**Information shown:**

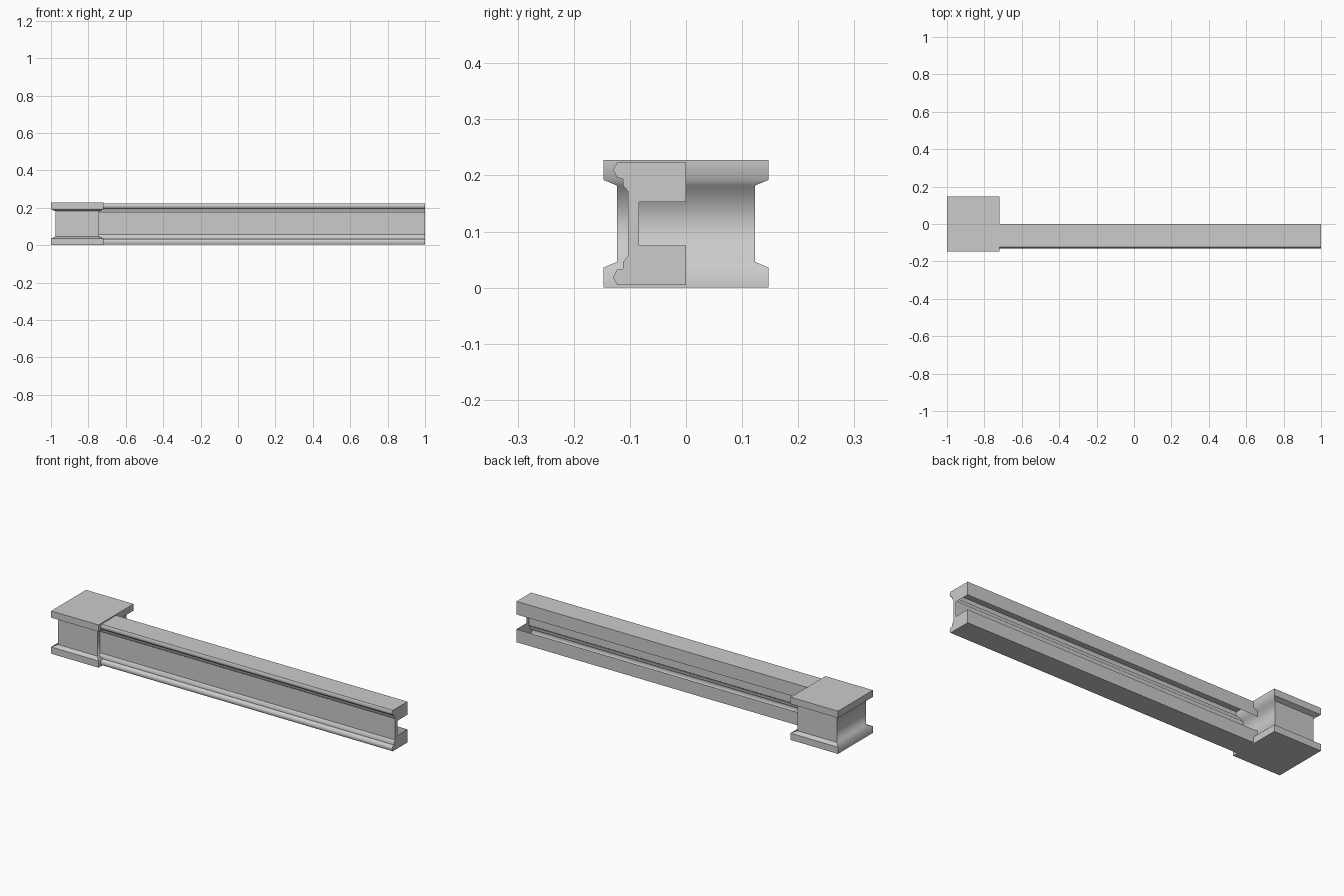
import bpy
import bmesh
from math import radians

cube = bpy.data.objects.get("Cube")
if cube:
    bpy.data.objects.remove(cube, do_unlink=True)

grey = bpy.data.materials.new("plain_grey")
grey.use_nodes = True
colour = (0.6, 0.6, 0.6, 1)
grey.diffuse_color = colour
grey.node_tree.nodes["Principled BSDF"].inputs["Base Color"].default_value = colour


def finish(bm, name):
    mesh = bpy.data.meshes.new(name)
    bm.to_mesh(mesh)
    bm.free()
    mesh.materials.append(grey)
    obj = bpy.data.objects.new(name, mesh)
    bpy.context.collection.objects.link(obj)
    return obj


# End block: square slabs flaring out from a narrower neck
HEIGHT, CX, HX, HY, INSET = 0.228, -0.86, 0.14, 0.147, 0.024
half = [(0, 0), (0.036, 0), (0.046, INSET)]
levels = half + [(HEIGHT - z, inset) for z, inset in reversed(half)]

bm = bmesh.new()
rings = []
for z, inset in levels:
    hx, hy = HX - inset, HY - inset
    rings.append([bm.verts.new((CX + sx * hx, sy * hy, z))
                  for sx, sy in ((-1, -1), (1, -1), (1, 1), (-1, 1))])
for low, high in zip(rings, rings[1:]):
    for i in range(4):
        j = (i + 1) % 4
        face = bm.faces.new((low[i], low[j], high[j], high[i]))
        face.smooth = i in (1, 3)      # the end sides blend softly into the flare
bm.faces.new(rings[0][::-1])
bm.faces.new(rings[-1])
finish(bm, "end_block")

# Rail: hollow channel with a bead along the top and bottom of its front
MID = 0.114
upper = [(0, 0.039), (0, 0.109), (-0.123, 0.109), (-0.130, 0.096),
         (-0.123, 0.082), (-0.112, 0.080), (-0.112, 0.068), (-0.103, 0.057)]
profile = upper + [(y, -z) for y, z in reversed(upper)]

bm = bmesh.new()
near, far = [[bm.verts.new((x, y, MID + z)) for y, z in profile]
             for x in (-0.742, 1.0)]
last = len(profile) - 2
for i in range(last + 1):
    face = bm.faces.new((near[i], far[i], far[i + 1], near[i + 1]))
    face.smooth = 2 <= min(i, last - i) <= 6
# Closed outer end with a slot cut in from the back
slot = [bm.verts.new((1.0, -0.084, MID + z)) for z in (-0.039, 0.039)]
bm.faces.new(far + slot)
bm.normal_update()
# Outward normals on the shell
top = next(f for f in bm.faces if abs(f.normal.z) > 0.99
           and f.calc_center_median().z > MID + 0.1)
if top.normal.z < 0:
    bmesh.ops.reverse_faces(bm, faces=bm.faces[:])
cap = next(f for f in bm.faces if abs(f.normal.x) > 0.9)
if cap.normal.x < 0:
    bmesh.ops.reverse_faces(bm, faces=[cap])
bm.normal_update()
for edge in bm.edges:
    if len(edge.link_faces) == 2:
        edge.smooth = edge.calc_face_angle() < radians(65)
finish(bm, "rail")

**Task to complete:** Find the line with "from math import radians" in the material above. Reproduce it and each line after it up to and including the line with "face = bm.faces.new((low[i], low[j], high[j], high[i]))".

**Reply:**
from math import radians

cube = bpy.data.objects.get("Cube")
if cube:
    bpy.data.objects.remove(cube, do_unlink=True)

grey = bpy.data.materials.new("plain_grey")
grey.use_nodes = True
colour = (0.6, 0.6, 0.6, 1)
grey.diffuse_color = colour
grey.node_tree.nodes["Principled BSDF"].inputs["Base Color"].default_value = colour


def finish(bm, name):
    mesh = bpy.data.meshes.new(name)
    bm.to_mesh(mesh)
    bm.free()
    mesh.materials.append(grey)
    obj = bpy.data.objects.new(name, mesh)
    bpy.context.collection.objects.link(obj)
    return obj


# End block: square slabs flaring out from a narrower neck
HEIGHT, CX, HX, HY, INSET = 0.228, -0.86, 0.14, 0.147, 0.024
half = [(0, 0), (0.036, 0), (0.046, INSET)]
levels = half + [(HEIGHT - z, inset) for z, inset in reversed(half)]

bm = bmesh.new()
rings = []
for z, inset in levels:
    hx, hy = HX - inset, HY - inset
    rings.append([bm.verts.new((CX + sx * hx, sy * hy, z))
                  for sx, sy in ((-1, -1), (1, -1), (1, 1), (-1, 1))])
for low, high in zip(rings, rings[1:]):
    for i in range(4):
        j = (i + 1) % 4
        face = bm.faces.new((low[i], low[j], high[j], high[i]))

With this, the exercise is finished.